California, the only state so far to fully deregulate electricity, has suffered from unfulfilled expectations, and an unlucky confluence of events has had a chilling effect on marketing plans across the country.
California was expected to provide a robust start for consumers having the freedom to choose an electric service provider. However, of the about 10 million Californians who could have switched electric utility providers, so far a little more than 1% have done so.
PROBLEMS FOR CONSUMERS
Problems began when several hundred marketers signed up to offer electric service in California. Consumer mailboxes filled with mailings touting benefits like environmentally friendly energy, big savings and friendlier service.
Then the Jan. 1 kickoff date for deregulation was pushed back to March 31 because of state computer glitches. Wary consumers wondered if they should switch when the computers that handle the switching and billing maybe weren't quite ready.
Then came a spate of media reports on potential fraud by unscrupulous electricity marketers.
Finally, Enron Corp., one of the biggest marketers-expected eventually to spend up to $50 million in California-pulled all its consumer advertising and marketing efforts, and abandoned California's residential electricity market.
Enron still isn't doing any advertising locally or nationally. A spokesman said the company will focus on attracting large business customers until a consumer transition period-which he estimated at two to four years-has passed.
"We'll do very little if any advertising, maybe some business-to-business," the spokesman said. "Advertising is a very costly endeavor and if only a handful of customers act, it's not really worth it."
WPP Group set up the New York office of its Conquest group to handle Enron.
Some marketers and media blamed California's sputtering start on DDB Needham Worldwide, Los Angeles, which handled the state-mandated education campaign on the impending deregulation.
The state allocated about $80 million for the education program, but only $20 million was spent on paid media, and half of that went to ethnic advertising.
"The cornerstone of the campaign was consumer education, not to get people to switch. The point of this was to understand that things are changing and, if anything, maybe to see that you don't need to make a change," said Russel Wohlworth, DDB Needham project manager for the campaign. "It irritates me that people thought we would instantly change people's longtime behavior with a $10 million general ad campaign. It just doesn't happen like that."

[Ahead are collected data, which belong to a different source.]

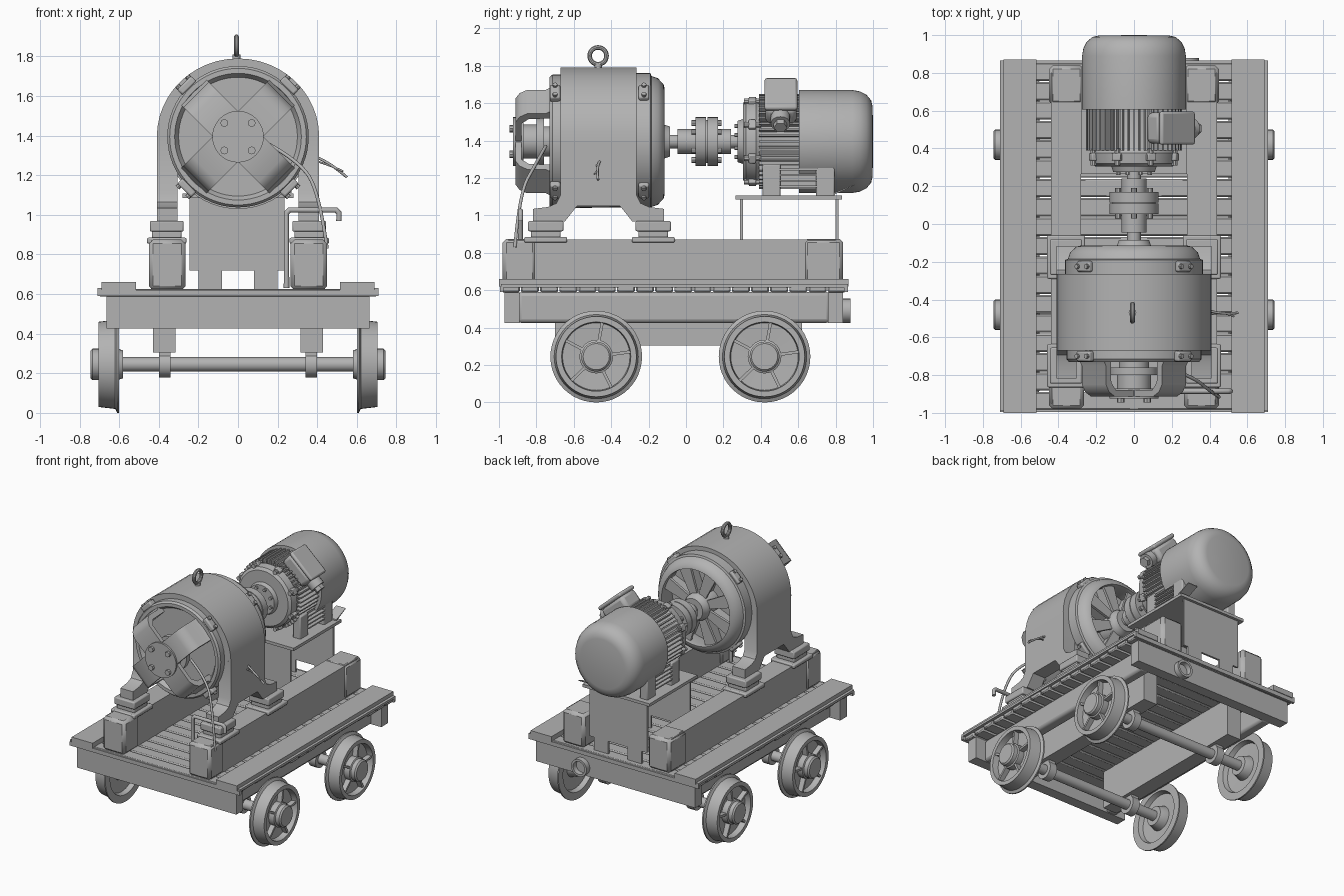
import bpy, bmesh, random
from math import sin, cos, pi, radians
from mathutils import Matrix, Vector

random.seed(4)
if "Cube" in bpy.data.objects:
    bpy.data.objects.remove(bpy.data.objects["Cube"])

GREY = (0.45, 0.45, 0.45, 1)
mat = bpy.data.materials.new("machine grey")
mat.use_nodes = True
mat.diffuse_color = GREY
mat.node_tree.nodes["Principled BSDF"].inputs["Base Color"].default_value = GREY
AX = 1.395  # height of the shaft line


def finish(name, bm, angle=None, bevel=0, segs=2):
    """Turn bm into an object; with an angle, it turns about the shaft line."""
    bmesh.ops.remove_doubles(bm, verts=bm.verts, dist=1e-5)
    bmesh.ops.recalc_face_normals(bm, faces=bm.faces)
    me = bpy.data.meshes.new(name)
    bm.to_mesh(me)
    bm.free()
    me.materials.append(mat)
    me.shade_smooth()
    me.set_sharp_from_angle(angle=radians(35))
    ob = bpy.data.objects.new(name, me)
    bpy.context.collection.objects.link(ob)
    if angle is not None:
        ob.location.z = AX
        ob.rotation_euler.y = -radians(angle)
    if bevel:
        m = ob.modifiers.new("bevel", "BEVEL")
        m.width, m.segments = bevel, segs
    return ob


def box(name, x, y, z, **kw):
    """Box from (min, max) pairs."""
    bm = bmesh.new()
    bmesh.ops.create_cube(bm, size=1)
    for v in bm.verts:
        v.co = [a + (b - a) * (c + 0.5) for (a, b), c in zip((x, y, z), v.co)]
    return finish(name, bm, **kw)


def lathe(name, profile, centre=(0, 0, AX), axis="Y", steps=48):
    """Revolve (position along axis, radius) points."""
    bm = bmesh.new()
    vs = [bm.verts.new((p, 0, r) if axis == "X" else (0, p, r)) for p, r in profile]
    edges = [bm.edges.new(e) for e in zip(vs, vs[1:])]
    bmesh.ops.spin(bm, geom=vs + edges, cent=(0, 0, 0), steps=steps, angle=2 * pi,
                   axis=(1, 0, 0) if axis == "X" else (0, 1, 0))
    bmesh.ops.translate(bm, verts=bm.verts, vec=centre)
    return finish(name, bm)


def prism(name, pts, lo, hi, plane, **kw):
    """Extrude a 2D outline along the axis missing from plane."""
    bm = bmesh.new()
    put = {"XZ": lambda p, d: (p[0], d, p[1]), "YZ": lambda p, d: (d, p[0], p[1]),
           "XY": lambda p, d: (p[0], p[1], d)}[plane]
    f = bm.faces.new([bm.verts.new(put(p, lo)) for p in pts])
    ext = bmesh.ops.extrude_face_region(bm, geom=[f])["geom"]
    move = Vector(put((0, 0), hi - lo))
    bmesh.ops.translate(bm, vec=move, verts=[v for v in ext if isinstance(v, bmesh.types.BMVert)])
    return finish(name, bm, **kw)


def rod(name, p, q, r, angle=None, sides=16):
    """Cylinder between two points."""
    p, q = Vector(p), Vector(q)
    bm = bmesh.new()
    bmesh.ops.create_cone(bm, cap_ends=True, segments=sides, radius1=r, radius2=r, depth=(q - p).length)
    turn = (q - p).to_track_quat("Z", "Y").to_matrix().to_4x4()
    bmesh.ops.transform(bm, matrix=Matrix.Translation((p + q) / 2) @ turn, verts=bm.verts)
    return finish(name, bm, angle)


def tube(name, pts, r, kind="POLY"):
    cu = bpy.data.curves.new(name, "CURVE")
    cu.dimensions, cu.bevel_depth, cu.bevel_resolution, cu.use_fill_caps = "3D", r, 2, True
    cu.resolution_u = 8
    sp = cu.splines.new(kind)
    sp.points.add(len(pts) - 1)
    for pt, co in zip(sp.points, pts):
        pt.co = (*co, 1)
    if kind == "NURBS":
        sp.order_u, sp.use_endpoint_u = 3, True
    cu.materials.append(mat)
    ob = bpy.data.objects.new(name, cu)
    bpy.context.collection.objects.link(ob)


def both(x0, x1):
    return ((x0, x1), (-x1, -x0))


# Wheels, axles and axle hangers
for y in (-0.48, 0.42):
    rod("axle", (-0.66, y, 0.245), (0.66, y, 0.245), 0.037)
    for s in (-1, 1):
        c = (0, y, 0.245)
        rim = [(0.60, 0.19), (0.60, 0.245), (0.61, 0.245), (0.62, 0.225), (0.705, 0.215), (0.705, 0.185), (0.66, 0.18),
               (0.655, 0.085), (0.64, 0.085), (0.635, 0.18), (0.60, 0.19)]
        lathe("wheel", [(s * p, r) for p, r in rim], c, "X")
        hub = [(0.58, 0), (0.58, 0.07), (0.64, 0.09), (0.70, 0.09), (0.705, 0.08), (0.735, 0.08), (0.745, 0.07), (0.745, 0)]
        lathe("wheel_hub", [(s * p, r) for p, r in hub], c, "X", 24)
        for k in range(5):
            a = radians(80 + 72 * k)
            rib = box("wheel_rib", (s * 0.675 - 0.02, s * 0.675 + 0.02), (0.07, 0.19), (-0.008, 0.008))
            rib.location, rib.rotation_euler.x = c, a
        rod("axle_bearing", (s * 0.34, y, 0.245), (s * 0.40, y, 0.245), 0.066, sides=24)
        box("axle_hanger", both(0.34, 0.40)[s < 0], (y - 0.05, y + 0.05), (0.245, 0.42))

# Undercarriage frame
for x in both(0.315, 0.43):
    box("lower_beam", x, (-0.70, 0.62), (0.305, 0.59))
for x in both(0.50, 0.585):
    box("side_beam", x, (-0.90, 0.77), (0.425, 0.59), bevel=0.02)
box("front_beam", (-0.665, 0.665), (-0.97, -0.89), (0.425, 0.59))
box("rear_beam", (-0.665, 0.665), (0.76, 0.84), (0.425, 0.59))
lathe("rear_socket", [(0.83, 0.065), (0.88, 0.065), (0.88, 0.048), (0.845, 0.045), (0.845, 0)], (0.28, 0, 0.49), steps=24)

# Deck of cross planks with long boards on the edges
N, Y0, PITCH = 18, -0.985, 0.1025
for i in range(N):
    w = 0.70 + random.uniform(-0.015, 0.005)
    y = Y0 + i * PITCH
    box("deck_plank", (-w, w), (y, y + PITCH - 0.006), (0.588, 0.625), bevel=0.008, segs=1)
for y in (-0.995, 0.845):
    box("deck_edge", (-0.71, 0.71), (y, y + 0.02), (0.59, 0.62))
for x in both(0.515, 0.69):
    box("edge_board", x, (-1.0, 0.87), (0.62, 0.66))
for x in both(0.66, 0.71):
    box("edge_strip", x, (-0.99, 0.865), (0.615, 0.632))

# Skid beams with end blocks, and stacked mounting pads
for x in both(0.28, 0.44):
    box("skid_beam", x, (-0.95, 0.80), (0.62, 0.87))
for x in both(0.265, 0.45):
    for y in ((-0.98, -0.80), (0.63, 0.84)):
        box("skid_end_block", x, y, (0.62, 0.875), bevel=0.02, segs=1)
for yc in (-0.75, -0.175):
    for s in (0, 1):
        for half, w, z0, z1 in ((0.115, 0.10, 0.855, 0.885), (0.08, 0.075, 0.88, 0.92), (0.095, 0.085, 0.915, 0.97)):
            box("mounting_pad", both(0.36 - w, 0.36 + w)[s], (yc - half, yc + half), (z0, z1), bevel=0.008)

# Generator housing: arch over the top, arched legs at the sides
R = 0.41
arc = [radians(7.5 * k) for k in range(25)]
arch = [(R * cos(a), AX + (R - 0.015) * sin(a)) for a in arc] + [(0.35 * cos(a), AX + 0.35 * sin(a)) for a in reversed(arc)]
prism("generator_arch", arch, -0.67, -0.265, "XZ")
half_leg = [(0.115, 1.05), (0.18, 0.968), (0.35, 0.968), (0.35, 1.035), (0.27, 1.045), (0.225, 1.065), (0.203, 1.11), (0.203, AX)]
leg = [(-0.4675 + d, z) for d, z in half_leg] + [(-0.4675 - d, z) for d, z in reversed(half_leg)]
for x in both(0.305, R):
    prism("generator_leg", leg, *x, "YZ")
lathe("generator_core", [(-0.70, 0), (-0.70, 0.30), (-0.73, 0.32), (-0.73, 0.345), (-0.715, 0.357), (-0.67, 0.357),
                         (-0.26, 0.35), (-0.26, 0)], steps=64)
lathe("rear_shield", [(-0.265, 0.30), (-0.265, 0.365), (-0.19, 0.365), (-0.185, 0.35), (-0.15, 0.338), (-0.12, 0.305),
                      (-0.115, 0.285), (-0.15, 0.28), (-0.265, 0.30)], steps=64)
lathe("rear_shield_hub", [(-0.26, 0.10), (-0.13, 0.10), (-0.115, 0.09), (-0.085, 0.08), (-0.085, 0)])
for k in range(8):
    a = 22.5 + 45 * k
    prism("shield_spoke", [(0.07, -0.028), (0.295, -0.05), (0.295, 0.05), (0.07, 0.028)], 0, 0.02, "XY", angle=a).location.y = 0
    spoke = bpy.context.collection.objects[-1]
    spoke.data.transform(Matrix.Translation((0, -0.14, 0)) @ Matrix.Rotation(pi / 2, 4, "X"))
    spoke.data.transform(Matrix.Shear("YZ", 4, (0, 0)))
    box("shield_vane", (0.08, 0.295), (-0.26, -0.14), (-0.008, 0.008), angle=a)

# Four bent front arms, the bearing hub and rim clamps
arm = [(0.335, -0.70), (0.30, -0.75), (0.30, -0.85), (0.275, -0.89), (0.235, -0.912), (0.09, -0.912),
       (0.09, -0.88), (0.225, -0.88), (0.26, -0.84), (0.265, -0.70)]
for a in (45, 135, 225, 315):
    prism("front_arm", arm, -0.09, 0.09, "XY", angle=a)
    rod("hub_bolt", (0.098, -0.945, 0), (0.098, -0.90, 0), 0.02, a, 8)
    for y in (-0.70, -0.225):
        box("rim_clamp", (0.345, 0.385), (y - 0.028, y + 0.028), (-0.05, 0.05), angle=a, bevel=0.01)
        for z in (-0.035, 0.035):
            rod("clamp_bolt", (0.37, y, z), (0.398, y, z), 0.013, a, 8)
lathe("bearing_hub", [(-0.70, 0.08), (-0.76, 0.08), (-0.76, 0.13), (-0.80, 0.13), (-0.80, 0.09), (-0.87, 0.09),
                      (-0.87, 0.13), (-0.925, 0.13), (-0.925, 0)])

# Lifting eye
bm = bmesh.new()
ring = [bm.verts.new((0.013 * cos(t), 0, 0.045 + 0.013 * sin(t))) for t in (k * pi / 5 for k in range(10))]
ring_edges = [bm.edges.new((ring[k - 1], ring[k])) for k in range(10)]
bmesh.ops.spin(bm, geom=ring + ring_edges, cent=(0, 0, 0), axis=(1, 0, 0), steps=28, angle=2 * pi)
bmesh.ops.translate(bm, verts=bm.verts, vec=(-0.008, -0.47, 1.853))
finish("lifting_eye", bm)
rod("eye_stem", (-0.008, -0.47, 1.77), (-0.008, -0.47, 1.81), 0.02)

# Shaft and bolted coupling
rod("shaft", (0, -0.12, AX), (0, 0.32, AX), 0.036, sides=24)
lathe("coupling", [(-0.045, 0), (-0.045, 0.066), (0.052, 0.066), (0.052, 0.13), (0.108, 0.13), (0.108, 0.115),
                   (0.114, 0.115), (0.114, 0.13), (0.17, 0.13), (0.17, 0.066), (0.24, 0.066), (0.24, 0)])
for k in range(6):
    rod("coupling_bolt", (0.098, 0.03, 0), (0.098, 0.19, 0), 0.016, 60 * k + 30, 8)

# Motor: nose, finned body, cowl
lathe("motor_nose", [(0.275, 0), (0.275, 0.11), (0.305, 0.12), (0.305, 0.205), (0.32, 0.225), (0.375, 0.232),
                     (0.395, 0.22), (0.62, 0.22), (0.62, 0)])
lathe("motor_cowl", [(0.605, 0), (0.605, 0.275), (0.89, 0.275), (0.93, 0.268), (0.965, 0.25), (0.99, 0.22),
                     (0.998, 0.185), (1.0, 0)], steps=64)
for k in range(48):
    box("motor_fin", (0.21, 0.255), (0.39, 0.61), (-0.005, 0.005), angle=7.5 * k)
for k in range(8):
    a = 22.5 + 45 * k
    box("nose_lug", (0.20, 0.25), (0.335, 0.375), (-0.025, 0.025), angle=a, bevel=0.006)
    rod("nose_bolt", (0.232, 0.31, 0), (0.232, 0.40, 0), 0.016, a, 8)
    rod("nose_plate_bolt", (0.09, 0.26, 0), (0.09, 0.28, 0), 0.012, a, 8)

# Terminal box with cable gland
box("terminal_box", (0.22, 0.33), (0.425, 0.59), (-0.115, 0.115), angle=48, bevel=0.025)
box("terminal_lid", (0.325, 0.355), (0.42, 0.595), (-0.12, 0.12), angle=48, bevel=0.012)
rod("cable_gland", (0.28, 0.505, -0.17), (0.28, 0.505, -0.10), 0.052, 48)
rod("gland_nut", (0.28, 0.505, -0.20), (0.28, 0.505, -0.16), 0.036, 48, 6)

# Motor feet, side rails and stand
for s in (0, 1):
    for y in ((0.41, 0.505), (0.695, 0.795)):
        box("motor_foot", both(0.17, 0.235)[s], y, (1.10, 1.275), bevel=0.008)
    box("foot_rail", both(0.12, 0.215)[s], (0.50, 0.70), (1.14, 1.27))
    for k in range(4):
        z = 1.15 + 0.03 * k
        box("rail_fin", both(0.20, 0.24)[s], (0.50, 0.70), (z, z + 0.01))
    for y in (0.29, 0.80):
        box("stand_leg", both(0.08, 0.20)[s], (y, y + 0.015), (0.62, 0.73))
box("stand_top", (-0.28, 0.28), (0.265, 0.835), (1.085, 1.107))
for y in (0.29, 0.80):
    box("stand_plate", (-0.245, 0.235), (y, y + 0.015), (0.72, 1.09))
prism("loose_flap", [(0.79, 1.11), (0.90, 1.16), (0.90, 1.165), (0.79, 1.12)], 0.19, 0.27, "YZ")

# Bent pipe and cables
tube("bent_pipe", [(0.245, -0.885, 0.63), (0.245, -0.885, 1.01), (0.26, -0.885, 1.025), (0.495, -0.885, 1.025),
                   (0.51, -0.885, 1.01), (0.51, -0.885, 0.97)], 0.014)
tube("front_cable", [(0.13, -0.75, 1.37), (0.30, -0.80, 1.28), (0.41, -0.89, 1.12), (0.45, -0.915, 0.83)], 0.009, "NURBS")
tube("side_wire", [(0.40, -0.46, 1.29), (0.47, -0.48, 1.26), (0.55, -0.47, 1.19)], 0.007, "NURBS")
tube("side_wire_short", [(0.40, -0.48, 1.27), (0.47, -0.46, 1.25), (0.53, -0.49, 1.22)], 0.005, "NURBS")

DDB Needham has just begun a follow-up effectiveness study on the campaign that ended in May, while the state public utility commission has hired its own independent research company to do the same.
LESSON OF CALIFORNIA
"What needs to be taken away from California is two things: Consumers are uneducated and so they don't want to make a move; and second, no one has come in and offered them anything else, other than price, to make a compelling reason to switch," said Mike Rucker, principal of utility consultancy Second Opinion.
Outside California, another recent deregulation failure was EnergyOne, a joint marketing agreement between PECO Energy Co. and UtiliCorp United.
The venture tried to entice other electric companies to join its national EnergyOne branding and packaging effort, which planned to bundle electrical service with other services, such as telecommunications and home security. But no other utility ever joined, and EnergyOne spent about $25 million over three years on marketing, analysts estimate, before calling it quits.
Nevertheless, a few utilities are forging ahead with national branding campaigns, though their focus is turning more heavily on business customers.
Southern Co., the largest utility in the Southeast, recently launched a $20 million effort to target decisionmakers and large energy users (AA, May 4).
"Our goal is to position us as a global energy leader," said Lee Birdsong, Southern Co. advertising manager. "We don't want to be ahead of where the markets have opened up."
MARKETS SLOW TO OPEN
In the end, the state and national markets may follow a telecommunications-type model and open up slowly.
"A lot of people in the industry are taking this and saying, `See, we told you so, no one's moving.' But I think the battle is just beginning," Mr. Rucker said. "With telecom, it took a couple of years to understand that it takes more than a price difference to get customers. Watch what will happen over the next three years."